The care is not more complicated than that of other chili varieties. Perhaps the size and that it is a perennial species, it is not considered a beginner chili variety. Be sure to keep a bright location that is sheltered from the wind and warm. A house wall or balcony facing south, for example, is a good place to sit in the sun.

Important for the relatively large chili plant is a sufficiently large pot. Less than 24 cm is scarce. As soon as the root space of chilies is cramped, the capsicum usually ceases to grow above ground. Except for ornamental chilies, a flower pot should hold at least 10 liters of soil.

Chili soil

Good Chili soil is the be-all and end-all in chili breeding. One could almost say: With bad soil you will not win a flower pot. Tomato soil already fulfils the required characteristics quite well. A slightly acid pH value. Good absorption capacity for water, without the water logging arises. Usually coconut fibers are added to the soil, which ensures that there are enough air pockets in the soil structure. If there is no oxygen at the roots of the chilies, they quickly begin to rot and the plant dies soon.


Fertilizer is only applied when the first real leaves have formed. For rooms and balcony plants we like to use long-term granulate. This is clean and does not smell. After you have germinated seeds and formed more leaves, the Aji seedlings are repotted. In the new pot, soil is then already provided with long-term fertilizer. This is enough for at least one year, depending on the type of fertilizer.

Particularly ingenious granules release the right nutrients at the right time. Initially more nitrogen, later more phosphorus and potassium during flowering. On the balcony, we still have good experience with coffee grounds for fertilizing. But sometimes you notice some smell when it goes under the indoor plant lamp again in autumn.


About 80 – 90 days after flowering, the chilies begin to change color from green to yellow to orange.
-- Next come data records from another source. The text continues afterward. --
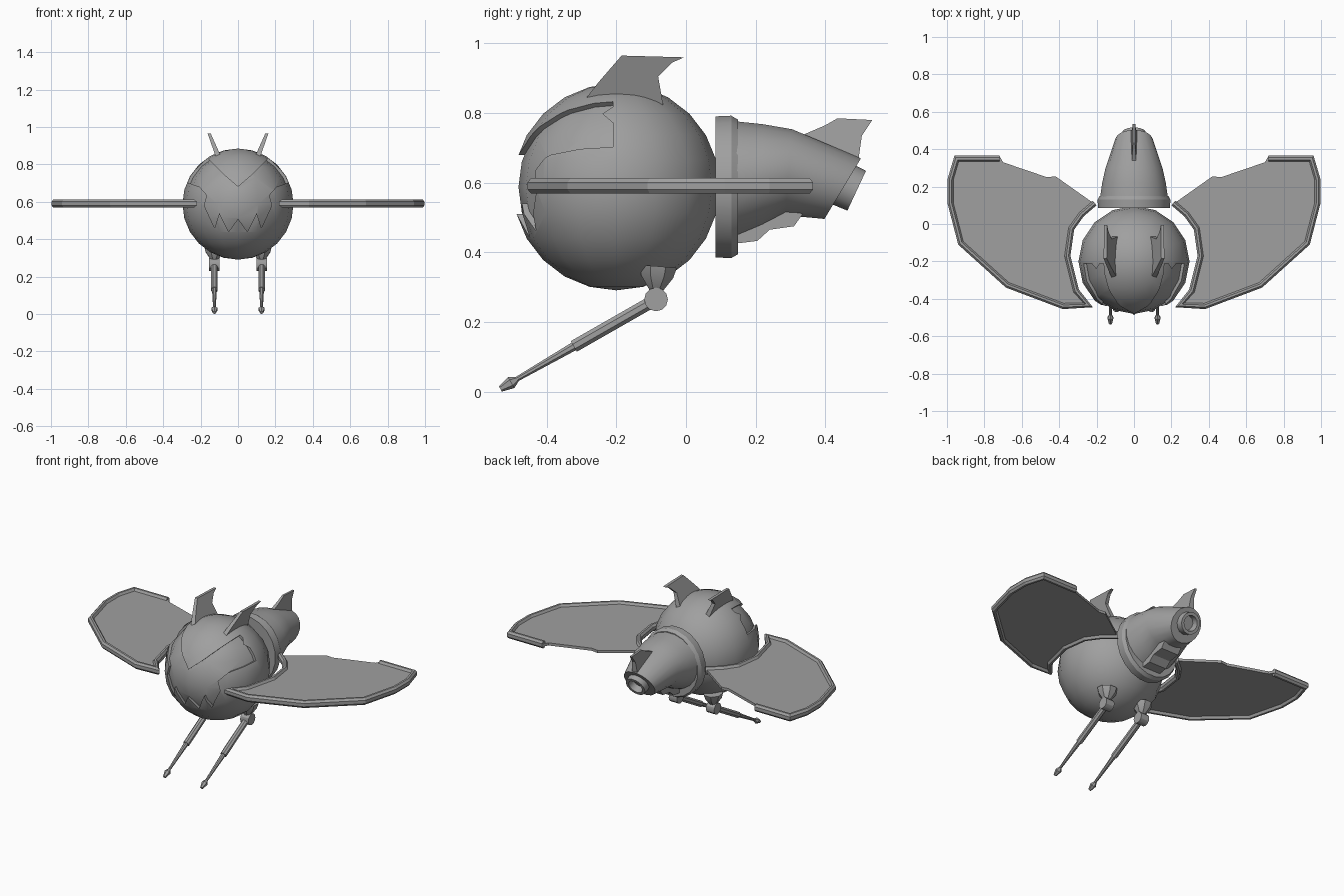
import bpy, bmesh, math
from mathutils import Vector

if "Cube" in bpy.data.objects:
    bpy.data.objects.remove(bpy.data.objects["Cube"])

grey = bpy.data.materials.new("plain_grey")
grey.diffuse_color = (0.35, 0.35, 0.35, 1)
grey.use_nodes = True
grey.node_tree.nodes["Principled BSDF"].inputs["Base Color"].default_value = grey.diffuse_color


def make(name, verts, faces, mirror=False, smooth=True):
    me = bpy.data.meshes.new(name)
    me.from_pydata(verts, [], faces)
    bm = bmesh.new()
    bm.from_mesh(me)
    bmesh.ops.recalc_face_normals(bm, faces=bm.faces)
    bm.to_mesh(me)
    bm.free()
    me.materials.append(grey)
    ob = bpy.data.objects.new(name, me)
    bpy.context.collection.objects.link(ob)
    if smooth:
        shade(ob)
    if mirror:
        ob.modifiers.new("Mirror", 'MIRROR')
    return ob


def select(ob):
    bpy.ops.object.select_all(action='DESELECT')
    ob.select_set(True)
    bpy.context.view_layer.objects.active = ob


def shade(ob):
    select(ob)
    bpy.ops.object.shade_smooth_by_angle(angle=math.radians(30))


def bridge(name, rings, closed=False, **kw):
    """Skin equal-length rings of points; cap both ends unless closed."""
    n, m = len(rings[0]), len(rings)
    verts = [p for r in rings for p in r]
    faces = [(i * n + j, i * n + (j + 1) % n,
              (i + 1) % m * n + (j + 1) % n, (i + 1) % m * n + j)
             for i in range(m if closed else m - 1) for j in range(n)]
    if not closed:
        faces += [tuple(range(n)), tuple(range((m - 1) * n, m * n))]
    return make(name, verts, faces, **kw)


def loft(name, rings, sides, x=0, **kw):
    """Rings are (y, z, x radius, y of half height, z of half height)."""
    angles = [math.tau * (k + 0.5) / sides for k in range(sides)]
    return bridge(name, [[(x + rx * math.cos(a), cy + hy * math.sin(a), cz + hz * math.sin(a))
                          for a in angles] for cy, cz, rx, hy, hz in rings], **kw)


def rod(name, start, end, stations, sides, x=0, **kw):
    """Turned rod in the yz plane; stations are (fraction along, radius)."""
    a, b = Vector(start), Vector(end)
    d = (b - a).normalized()
    return loft(name, [(*(a + (b - a) * t), r, -d.y * r, d.x * r) for t, r in stations],
                sides, x, **kw)


def fin(name, outline, x_of, half_of, **kw):
    """Thin plate from a yz outline, with sideways lean and taper by height."""
    return bridge(name, [[(x_of(z) + s * half_of(z), y, z) for y, z in outline]
                         for s in (-1, 1)], smooth=False, **kw)


def ball(name, radius):
    bpy.ops.mesh.primitive_uv_sphere_add(segments=16, ring_count=12, radius=radius,
                                         location=(0, -0.2, 0.588))
    ob = bpy.context.object
    ob.name = name
    ob.data.materials.append(grey)
    return ob


def subtract(ob, cutter):
    select(ob)
    mod = ob.modifiers.new("Cut", 'BOOLEAN')
    mod.operation, mod.solver, mod.object = 'DIFFERENCE', 'EXACT', cutter
    bpy.ops.object.modifier_apply(modifier=mod.name)
    bpy.data.objects.remove(cutter)


# Round body with a recessed face: frowning brow above, toothed jaw below
half_face = [(0.07, 0.74), (0.165, 0.835), (0.29, 0.71), (0.205, 0.68), (0.165, 0.635),
             (0.18, 0.58), (0.125, 0.46), (0.10, 0.54), (0.05, 0.44)]
face = [(0, 0.68)] + half_face + [(0, 0.51)] + [(-x, z) for x, z in reversed(half_face)]
body = ball("body", 0.297)
face_cutter = bridge("face_cutter", [[(x, y, z) for x, z in face] for y in (-0.6, -0.21)],
                     smooth=False)
subtract(face_cutter, ball("face_core", 0.281))
subtract(body, face_cutter)
shade(body)

# Swept ear fins
fin("ear", [(-0.285, 0.845), (-0.25, 0.89), (-0.185, 0.965), (-0.005, 0.96),
            (-0.04, 0.945), (-0.08, 0.905), (-0.065, 0.82)],
    lambda z: 0.108 + (z - 0.85) * 0.4, lambda z: 0.014 - (z - 0.85) * 0.05, mirror=True)

# Tail: collar, tapering hull, slanted nozzle, belly block and fin
loft("tail_collar", [(0.085, 0.588, 0.195, 0, 0.205), (0.13, 0.588, 0.197, 0, 0.207),
                     (0.15, 0.588, 0.186, 0, 0.195)], 20)
loft("tail_hull", [(0.145, 0.608, 0.183, 0, 0.17), (0.22, 0.62, 0.172, 0, 0.15),
                   (0.295, 0.63, 0.155, 0.01, 0.125), (0.45, 0.583, 0.1, 0.053, 0.088)], 20)
rod("tail_nozzle", (0.43, 0.605), (0.49, 0.577),
    [(0, 0.066), (1, 0.063), (1, 0.045), (0.35, 0.04)], 14)
fin("tail_belly_block", [(0.14, 0.425), (0.205, 0.433), (0.24, 0.465), (0.31, 0.475),
                         (0.335, 0.51), (0.2, 0.56), (0.14, 0.56)],
    lambda z: 0, lambda z: 0.06)
fin("tail_fin", [(0.33, 0.735), (0.40, 0.765), (0.435, 0.785), (0.535, 0.78),
                 (0.505, 0.735), (0.495, 0.665)],
    lambda z: 0, lambda z: 0.018 - (z - 0.665) * 0.1)

# Wings: thin panel, with a thick bevelled rim everywhere except the trailing edge
rim_path = [(0.72, 0.365), (0.96, 0.365), (0.997, 0.24), (0.997, 0.11), (0.94, -0.11),
            (0.685, -0.34), (0.38, -0.455), (0.22, -0.445), (0.295, -0.35), (0.34, -0.17),
            (0.32, -0.03), (0.27, 0.04), (0.20, 0.10)]
trailing = [(0.42, 0.255), (0.465, 0.25), (0.70, 0.33)]
WING_Z = 0.591
bridge("wing_panel", [[(x, y, WING_Z + dz) for x, y in rim_path + trailing]
                      for dz in (-0.008, 0.008)], mirror=True, smooth=False)

section = [(0, -0.010), (0.010, -0.022), (0.022, -0.022), (0.032, -0.006),
           (0.032, 0.006), (0.022, 0.022), (0.010, 0.022), (0, 0.010)]
path = [Vector(p) for p in rim_path]
rings = []
for i, p in enumerate(path):
    a = (p - path[max(i - 1, 0)]).normalized()
    b = (path[min(i + 1, len(path) - 1)] - p).normalized()
    na, nb = Vector((a.y, -a.x)), Vector((b.y, -b.x))
    if i == 0:
        na = nb
    if i == len(path) - 1:
        nb = na
    n = (na + nb).normalized()
    n *= min(1 / max(n.dot(nb), 0.1), 1.8)
    rings.append([(p.x + n.x * u, p.y + n.y * u, WING_Z + w) for u, w in section])
bridge("wing_rim", rings, mirror=True, smooth=False)

# Legs: hip socket, knuckle, upper and lower rods, pointed foot
LEG_X = 0.126
rod("hip_socket", (-0.08, 0.36), (-0.087, 0.275), [(0, 0.058), (0.35, 0.05), (0.8, 0.022),
                                                  (1, 0.022)], 8, LEG_X, mirror=True)
bridge("hip_knuckle", [[(LEG_X + s * 0.028, -0.086 + 0.034 * math.cos(math.tau * k / 12),
                         0.265 + 0.034 * math.sin(math.tau * k / 12)) for k in range(12)]
                       for s in (-1, 1)], mirror=True)
rod("upper_leg", (-0.086, 0.265), (-0.322, 0.13), [(0, 0.019), (1, 0.019)], 8, LEG_X, mirror=True)
rod("lower_leg", (-0.31, 0.137), (-0.505, 0.025), [(0, 0.014), (1, 0.007)], 8, LEG_X, mirror=True)
rod("foot", (-0.485, 0.036), (-0.533, 0.008), [(0, 0.008), (0.35, 0.018), (1, 0.009)],
    6, LEG_X, mirror=True)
Only at the very end do you see the first yellow shimmer on the green pod. But then it goes fast and after a few days the pod is yellow. Usually we wait another three to five days before we cut the stem on the first third of the plant.

Most of the yellow Aji chilies were harvested in September, although we already started to grow the variety in January. If you want to grow these chilies outside, you should start early in the year. March might be too late.
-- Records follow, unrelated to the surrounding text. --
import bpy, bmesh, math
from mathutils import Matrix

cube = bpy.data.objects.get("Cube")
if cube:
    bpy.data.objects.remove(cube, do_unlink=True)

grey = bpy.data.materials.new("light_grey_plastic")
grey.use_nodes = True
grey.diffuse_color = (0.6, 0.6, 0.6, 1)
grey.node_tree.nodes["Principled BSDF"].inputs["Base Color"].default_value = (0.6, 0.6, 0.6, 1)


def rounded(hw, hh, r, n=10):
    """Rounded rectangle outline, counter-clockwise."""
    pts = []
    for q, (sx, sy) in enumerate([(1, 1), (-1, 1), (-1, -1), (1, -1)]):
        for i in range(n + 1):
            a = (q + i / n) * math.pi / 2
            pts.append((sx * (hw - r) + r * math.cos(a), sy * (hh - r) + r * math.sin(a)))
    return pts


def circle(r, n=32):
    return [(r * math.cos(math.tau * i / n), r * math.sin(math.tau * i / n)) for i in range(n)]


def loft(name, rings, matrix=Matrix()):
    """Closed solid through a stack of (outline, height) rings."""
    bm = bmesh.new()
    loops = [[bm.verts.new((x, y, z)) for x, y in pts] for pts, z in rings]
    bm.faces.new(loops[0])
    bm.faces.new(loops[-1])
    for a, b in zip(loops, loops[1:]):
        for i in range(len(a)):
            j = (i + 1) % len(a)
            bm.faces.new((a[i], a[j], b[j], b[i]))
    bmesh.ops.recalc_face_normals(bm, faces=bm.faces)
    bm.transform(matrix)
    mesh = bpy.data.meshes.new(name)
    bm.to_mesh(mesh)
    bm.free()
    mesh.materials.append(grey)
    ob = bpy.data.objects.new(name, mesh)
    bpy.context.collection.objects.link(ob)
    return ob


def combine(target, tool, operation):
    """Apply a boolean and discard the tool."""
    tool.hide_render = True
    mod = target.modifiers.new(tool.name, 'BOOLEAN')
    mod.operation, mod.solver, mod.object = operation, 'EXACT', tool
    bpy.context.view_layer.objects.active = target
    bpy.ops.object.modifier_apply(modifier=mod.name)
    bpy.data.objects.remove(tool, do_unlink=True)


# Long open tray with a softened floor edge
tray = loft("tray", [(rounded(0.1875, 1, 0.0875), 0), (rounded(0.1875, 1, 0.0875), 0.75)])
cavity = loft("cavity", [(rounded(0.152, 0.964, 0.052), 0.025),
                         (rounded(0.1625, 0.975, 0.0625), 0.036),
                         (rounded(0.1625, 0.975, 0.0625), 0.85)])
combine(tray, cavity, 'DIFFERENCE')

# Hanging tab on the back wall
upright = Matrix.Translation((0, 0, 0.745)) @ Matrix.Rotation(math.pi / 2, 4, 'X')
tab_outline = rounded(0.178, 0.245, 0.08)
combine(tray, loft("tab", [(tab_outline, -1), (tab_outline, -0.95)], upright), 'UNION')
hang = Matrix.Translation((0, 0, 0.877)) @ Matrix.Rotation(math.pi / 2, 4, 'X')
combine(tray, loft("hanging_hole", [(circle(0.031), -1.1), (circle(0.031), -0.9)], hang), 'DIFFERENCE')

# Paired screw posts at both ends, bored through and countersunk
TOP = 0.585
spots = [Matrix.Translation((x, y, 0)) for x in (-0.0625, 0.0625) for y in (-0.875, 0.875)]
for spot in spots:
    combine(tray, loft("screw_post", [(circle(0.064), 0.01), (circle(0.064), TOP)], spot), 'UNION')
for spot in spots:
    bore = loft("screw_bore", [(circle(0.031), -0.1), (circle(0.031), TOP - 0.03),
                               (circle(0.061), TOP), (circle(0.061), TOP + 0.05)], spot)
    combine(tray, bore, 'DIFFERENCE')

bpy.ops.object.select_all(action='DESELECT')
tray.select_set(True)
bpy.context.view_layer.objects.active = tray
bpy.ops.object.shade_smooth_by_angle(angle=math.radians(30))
Capsicum baccatum can easily grow five years old. Only a few chili species can withstand light frost{: class=”chili-link”. Aji Amarillo is definitely not one of them. If the temperatures remain around 15 °C for several days, the plant no longer feels comfortable. Then it is time to bring the bush into your home.

At first, we received many chillies shortly afterwards. The reason was a few spider mites and aphids, which did little damage to the plant. But in the house the Bister multiply suddenly. After a few days, the plant withers and only then do you notice the many fine threads on the plant. If you then act quickly, it is not lost yet.
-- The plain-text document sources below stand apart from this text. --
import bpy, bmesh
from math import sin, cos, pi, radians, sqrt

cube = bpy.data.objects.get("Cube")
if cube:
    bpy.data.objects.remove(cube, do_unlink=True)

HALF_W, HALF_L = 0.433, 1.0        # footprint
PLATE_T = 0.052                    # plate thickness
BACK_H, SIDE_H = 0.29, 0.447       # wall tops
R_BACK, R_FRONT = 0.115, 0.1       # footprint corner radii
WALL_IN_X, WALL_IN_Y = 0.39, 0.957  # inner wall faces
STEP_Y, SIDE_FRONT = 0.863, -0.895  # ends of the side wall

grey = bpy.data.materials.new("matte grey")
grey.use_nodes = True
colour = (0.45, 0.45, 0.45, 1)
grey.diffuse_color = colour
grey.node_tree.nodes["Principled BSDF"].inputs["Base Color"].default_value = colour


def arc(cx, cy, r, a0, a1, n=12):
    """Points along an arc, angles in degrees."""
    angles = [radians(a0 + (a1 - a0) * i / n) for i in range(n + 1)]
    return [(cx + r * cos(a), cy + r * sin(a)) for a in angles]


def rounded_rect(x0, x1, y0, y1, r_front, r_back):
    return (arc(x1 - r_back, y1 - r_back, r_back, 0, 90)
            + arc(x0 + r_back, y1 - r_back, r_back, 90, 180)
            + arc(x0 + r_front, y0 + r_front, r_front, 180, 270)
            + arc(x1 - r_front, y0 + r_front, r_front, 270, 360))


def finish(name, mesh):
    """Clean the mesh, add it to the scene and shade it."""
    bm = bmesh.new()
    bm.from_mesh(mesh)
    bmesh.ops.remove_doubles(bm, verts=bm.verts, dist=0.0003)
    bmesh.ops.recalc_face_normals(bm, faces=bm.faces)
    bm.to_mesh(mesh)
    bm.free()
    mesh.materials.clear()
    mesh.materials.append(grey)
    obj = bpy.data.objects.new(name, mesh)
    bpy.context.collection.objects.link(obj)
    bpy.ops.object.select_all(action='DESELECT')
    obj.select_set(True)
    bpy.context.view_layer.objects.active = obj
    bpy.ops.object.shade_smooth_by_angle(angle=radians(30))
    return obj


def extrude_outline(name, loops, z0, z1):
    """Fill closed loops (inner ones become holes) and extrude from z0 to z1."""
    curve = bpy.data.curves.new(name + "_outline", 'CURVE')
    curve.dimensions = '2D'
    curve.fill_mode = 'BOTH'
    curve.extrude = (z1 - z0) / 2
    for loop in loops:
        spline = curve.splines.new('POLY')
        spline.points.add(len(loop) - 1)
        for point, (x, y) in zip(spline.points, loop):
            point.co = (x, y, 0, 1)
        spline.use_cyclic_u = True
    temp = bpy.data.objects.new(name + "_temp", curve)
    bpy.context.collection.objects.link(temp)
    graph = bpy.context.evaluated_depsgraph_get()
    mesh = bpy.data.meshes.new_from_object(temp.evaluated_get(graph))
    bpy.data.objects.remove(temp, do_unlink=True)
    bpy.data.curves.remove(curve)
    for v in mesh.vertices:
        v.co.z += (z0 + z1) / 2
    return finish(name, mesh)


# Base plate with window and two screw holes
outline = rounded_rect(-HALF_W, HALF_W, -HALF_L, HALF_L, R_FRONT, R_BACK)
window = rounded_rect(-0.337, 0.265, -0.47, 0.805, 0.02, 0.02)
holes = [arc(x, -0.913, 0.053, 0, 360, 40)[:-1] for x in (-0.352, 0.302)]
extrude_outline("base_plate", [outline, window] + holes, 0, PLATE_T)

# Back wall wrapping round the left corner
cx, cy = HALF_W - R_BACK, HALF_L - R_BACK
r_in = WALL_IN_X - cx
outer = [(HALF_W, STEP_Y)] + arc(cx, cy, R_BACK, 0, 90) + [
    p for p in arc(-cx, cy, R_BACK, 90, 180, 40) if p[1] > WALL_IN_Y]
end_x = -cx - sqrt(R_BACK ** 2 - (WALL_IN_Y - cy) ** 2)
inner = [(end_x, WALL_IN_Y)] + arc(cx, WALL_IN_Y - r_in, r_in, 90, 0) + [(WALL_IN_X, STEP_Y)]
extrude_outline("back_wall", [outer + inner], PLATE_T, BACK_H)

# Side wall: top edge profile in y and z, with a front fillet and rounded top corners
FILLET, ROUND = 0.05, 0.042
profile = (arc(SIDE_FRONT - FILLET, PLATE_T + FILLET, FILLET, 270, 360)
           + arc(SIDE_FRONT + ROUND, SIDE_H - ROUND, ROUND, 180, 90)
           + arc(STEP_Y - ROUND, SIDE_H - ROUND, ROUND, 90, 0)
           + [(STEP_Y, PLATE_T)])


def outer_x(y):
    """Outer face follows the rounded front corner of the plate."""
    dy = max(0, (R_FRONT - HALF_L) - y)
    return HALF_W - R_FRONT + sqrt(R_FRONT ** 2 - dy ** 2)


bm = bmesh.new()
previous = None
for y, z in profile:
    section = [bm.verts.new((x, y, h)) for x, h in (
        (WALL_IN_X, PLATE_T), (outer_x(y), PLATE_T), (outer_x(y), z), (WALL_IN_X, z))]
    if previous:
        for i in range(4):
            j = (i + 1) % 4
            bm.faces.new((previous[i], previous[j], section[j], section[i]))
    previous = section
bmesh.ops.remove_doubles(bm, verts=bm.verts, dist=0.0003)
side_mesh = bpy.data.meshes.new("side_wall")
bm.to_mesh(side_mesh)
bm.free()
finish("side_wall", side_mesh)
However, we water with neem oil a few days before the plant is brought in. So the pests don’t even come into the house to spread there. Since we have been using neem oil, we no longer have any problems with it.

Only five years ago we let a few chili plants hibernate under fluorescent tubes. Meanwhile, LED lamps have become quite cheap. These also do not consume much electricity. That’s why we like to give such a lamp to the most beautiful plants in winter. The advantage is that we can harvest more chilies.

Otherwise you can also let plants hibernate on a low flame. The best way to do this is to cut the chilies back.

Variety name Aji Amarillo
Species Capsicum baccatum
Origin Peru, Bolivia
Plant Size 90 - 150 cm
Maturing time 80 - 90 days
Scoville 5,000 SHU
Germination period 8 - 14 days
Germination temperature 24 - 27 °C
Planting distance min. 70 cm

The Aji Amarillo is a chilli variety commonly grown in Peru. "Amarillo" means "yellow" in Spanish. "Aji" is the South American word for "chilli". An absolutely fitting name for this intense yellow chilli. Aji Amarillo chillies taste fruity and have a sour paprika note.

In Peru, aji amarillo is often made into a paste that is served with salsa and ceviche, a national fish dish. Aji Amarillos are also eaten with many recipes involving potatoes. The paste can also be mixed well in salad dressings and dips to complete the flavour.